LITTLETON — Less than two years old, the Schilling Beer Co. has earned still more praise for its brews based on centuries-old European recipes with Ski Magazine recently naming SBC one of six craft brewers in the U.S. who are “perfecting the craft — literally.”
In the “après” section of its January 2015 issue, lifestyle editor Samantha Berman hails “The New New Ski-Town Breweries,” among them Pfriem Family Brewers, Bend, Ore.; Storm Peak Brewing, Steamboat, Colo.; Roaring Fork Beer, Carbondale, Colo.; Broken Compass Brewing, Breckinridge, Colo.; June Lake Brewing: June Lake, Calif.; and Schilling.
Berman briefly describes each brewery, with notes about its beer and “signature brews.”
As to the beer at Schilling, Berman said it combines science and “age-old brewing techniques” to produce small-batch beers while “reviving old Continental styles.” She describes Schilling’s Kamarade Baltic Porter as “malty and strong,” and gives special mention to the Erastus, a Belgian trippel.

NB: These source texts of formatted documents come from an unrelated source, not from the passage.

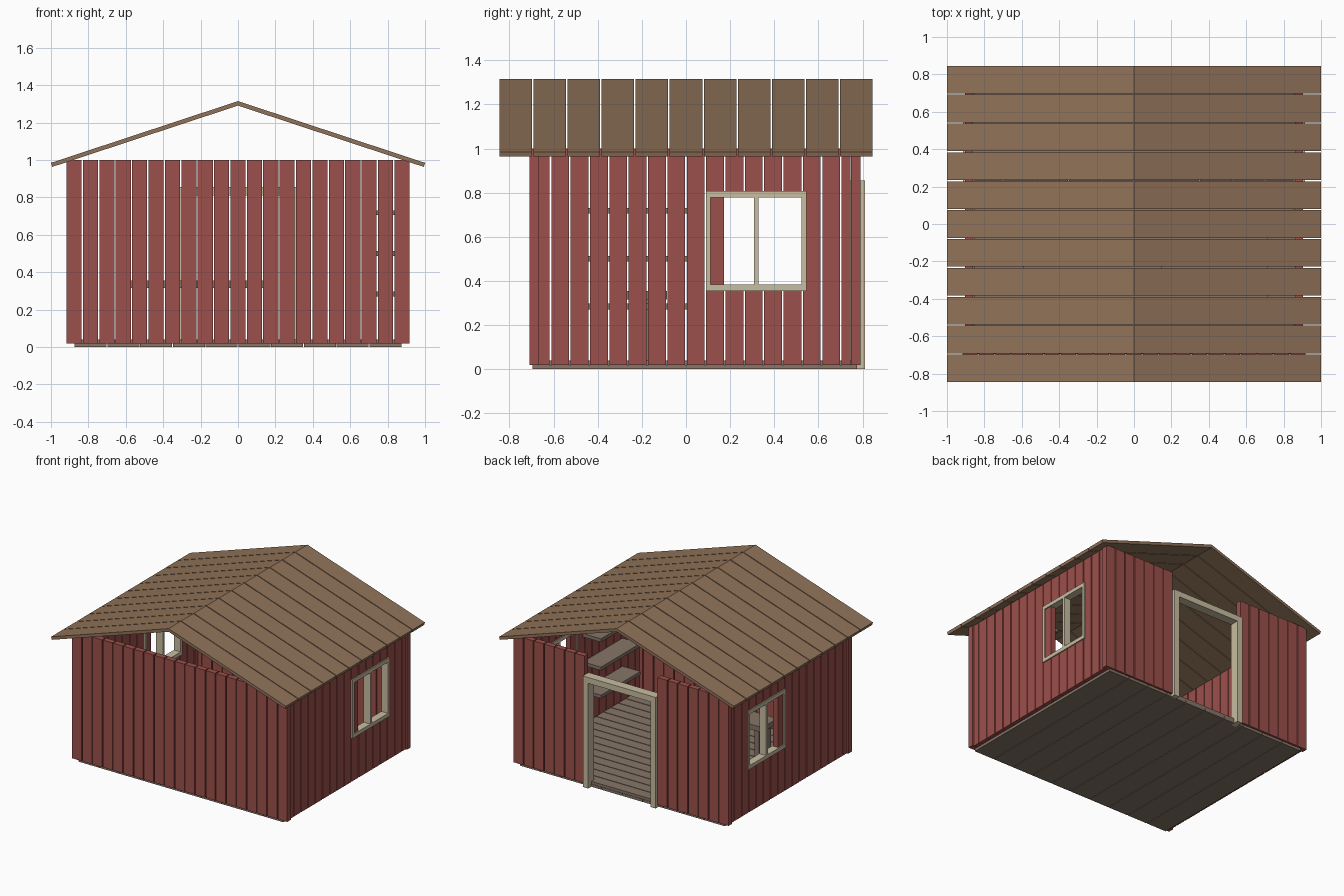
import bpy, bmesh
from mathutils import Vector

if "Cube" in bpy.data.objects:
    bpy.data.objects.remove(bpy.data.objects["Cube"])


def material(name, rgb):
    m = bpy.data.materials.new(name)
    m.diffuse_color = (*rgb, 1)
    m.use_nodes = True
    m.node_tree.nodes["Principled BSDF"].inputs["Base Color"].default_value = m.diffuse_color
    return m


RED = material("red_paint", (0.33, 0.08, 0.07))
BROWN = material("roof_wood", (0.28, 0.17, 0.10))
CREAM = material("frame_paint", (0.58, 0.51, 0.36))
GREY = material("floor_wood", (0.24, 0.18, 0.14))


def prism(bm, profile, direction):
    """Extrude a closed polygon along a direction."""
    face = bm.faces.new([bm.verts.new(p) for p in profile])
    ext = bmesh.ops.extrude_face_region(bm, geom=[face])
    verts = [g for g in ext["geom"] if isinstance(g, bmesh.types.BMVert)]
    bmesh.ops.translate(bm, verts=verts, vec=Vector(direction))


def finish(name, bm, mat):
    bmesh.ops.recalc_face_normals(bm, faces=bm.faces)
    me = bpy.data.meshes.new(name)
    bm.to_mesh(me)
    bm.free()
    me.materials.append(mat)
    ob = bpy.data.objects.new(name, me)
    bpy.context.collection.objects.link(ob)
    return ob


def boxes(name, items, mat):
    """One object from boxes given as (x0, x1, y0, y1, z0, z1)."""
    bm = bmesh.new()
    for x0, x1, y0, y1, z0, z1 in items:
        prism(bm, [(x0, y0, z0), (x1, y0, z0), (x1, y1, z0), (x0, y1, z0)],
              (0, 0, z1 - z0))
    return finish(name, bm, mat)


def strips(a, b, n, gap):
    """Split a..b into n strips separated by a gap."""
    p = (b - a) / n
    return [(a + i * p + gap / 2, a + (i + 1) * p - gap / 2) for i in range(n)]


# floor: lower planks along y, upper planks along x
boxes("floor_base", [(a, b, -0.695, 0.775, 0, 0.02)
                     for a, b in strips(-0.875, 0.875, 10, 0.004)], GREY)
boxes("floor_planks", [(-0.855, 0.855, a, b, 0.02, 0.04)
                       for a, b in strips(-0.665, 0.775, 16, 0.006)], GREY)

# front and back walls, the back one leaves a door opening
boards = strips(-0.92, 0.92, 21, 0.007)
boxes("front_wall", [(a, b, -0.71, -0.667, 0.02, 1.0) for a, b in boards], RED)
boxes("back_wall", [(a, b, 0.747, 0.79, 0.02, 1.0) for a, b in boards
                    if abs(a + b) / 2 > 0.31], RED)

# side walls with window openings, and window frames
for side, s in (("left", -1), ("right", 1)):
    xi, xo = sorted((s * 0.862, s * 0.904))
    wall = []
    for a, b in strips(-0.7016, 0.7893, 17, 0.007):
        a, b = max(a, -0.665), min(b, 0.745)
        if b - a < 0.01:
            continue
        if 0.17 < (a + b) / 2 < 0.53:
            wall += [(xi, xo, a, b, 0.02, 0.37), (xi, xo, a, b, 0.795, 1.0)]
        else:
            wall.append((xi, xo, a, b, 0.02, 1.0))
    boxes(side + "_wall", wall, RED)

    fi, fo = sorted((s * 0.855, s * 0.913))
    boxes(side + "_window_frame", [
        (fi, fo, 0.09, 0.545, 0.355, 0.384),
        (fi, fo, 0.09, 0.545, 0.778, 0.807),
        (fi, fo, 0.09, 0.112, 0.384, 0.778),
        (fi, fo, 0.523, 0.545, 0.384, 0.778),
        (fi, fo, 0.307, 0.329, 0.384, 0.778)], CREAM)

# door frame
boxes("door_frame", [(-0.31, -0.265, 0.742, 0.812, 0, 0.81),
                     (0.265, 0.31, 0.742, 0.812, 0, 0.81),
                     (-0.31, 0.31, 0.742, 0.812, 0.81, 0.855)], CREAM)

# shelves on the right wall
boxes("shelves", [(0.71, 0.862, -0.46, 0.02, z - 0.013, z + 0.013)
                  for z in (0.284, 0.50, 0.718)], GREY)

# low bench
boxes("bench", [(-0.59, 0.15, -0.27, -0.085, 0.315, 0.355)]
      + [(x, x + 0.04, -0.25, -0.105, 0.04, 0.315) for x in (-0.55, 0.07)], GREY)

# gable roof planks
for side, s in (("left", -1), ("right", 1)):
    bm = bmesh.new()
    for a, b in strips(-0.849, 0.849, 11, 0.007):
        prism(bm, [(0, a, 1.315), (s, a, 0.985), (s * 0.994, a, 0.963),
                   (0, a, 1.291)], (0, b - a, 0))
    finish(side + "_roof", bm, BROWN)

Jeff Cozzens, Schilling Beer Co.’s chief executive officer, said he was thrilled with and honored by the recognition from Ski Magazine, but noted it’s not the first time folks have said some really nice things about the company he and his extended family opened on Sept. 26, 2013, in a former grist mill on the banks of the Ammonoosuc River.
In its brief history, Schilling has produced more than three dozen specialty beers, several of which went on to receive “100” ratings from Beer Advocate. New Hampshire Magazine honored Schilling as a “Best of 2014” and TripAdvisor gives the brewery a rating of 4.5 stars out of five.
Schilling Beer arguably represents the successful intersection of passion and science.
The company began with the friendship between Cozzens and John Lenzini, who is Schilling’s head brewer and president. The men were classmates at Traverse Senior High School in Michigan and then attended the University of Indiana together as undergrads, where Lenzini began home brewing.
While Cozzens went on to become an expert in militant Islam and other forms of extremism, Lenzini earned degrees in chemistry and German, which has let him read and translate old German beer recipes.
The men always had it in their minds to open a brewery, and after years of planning and extensive market research, they decided to open shop in Littleton.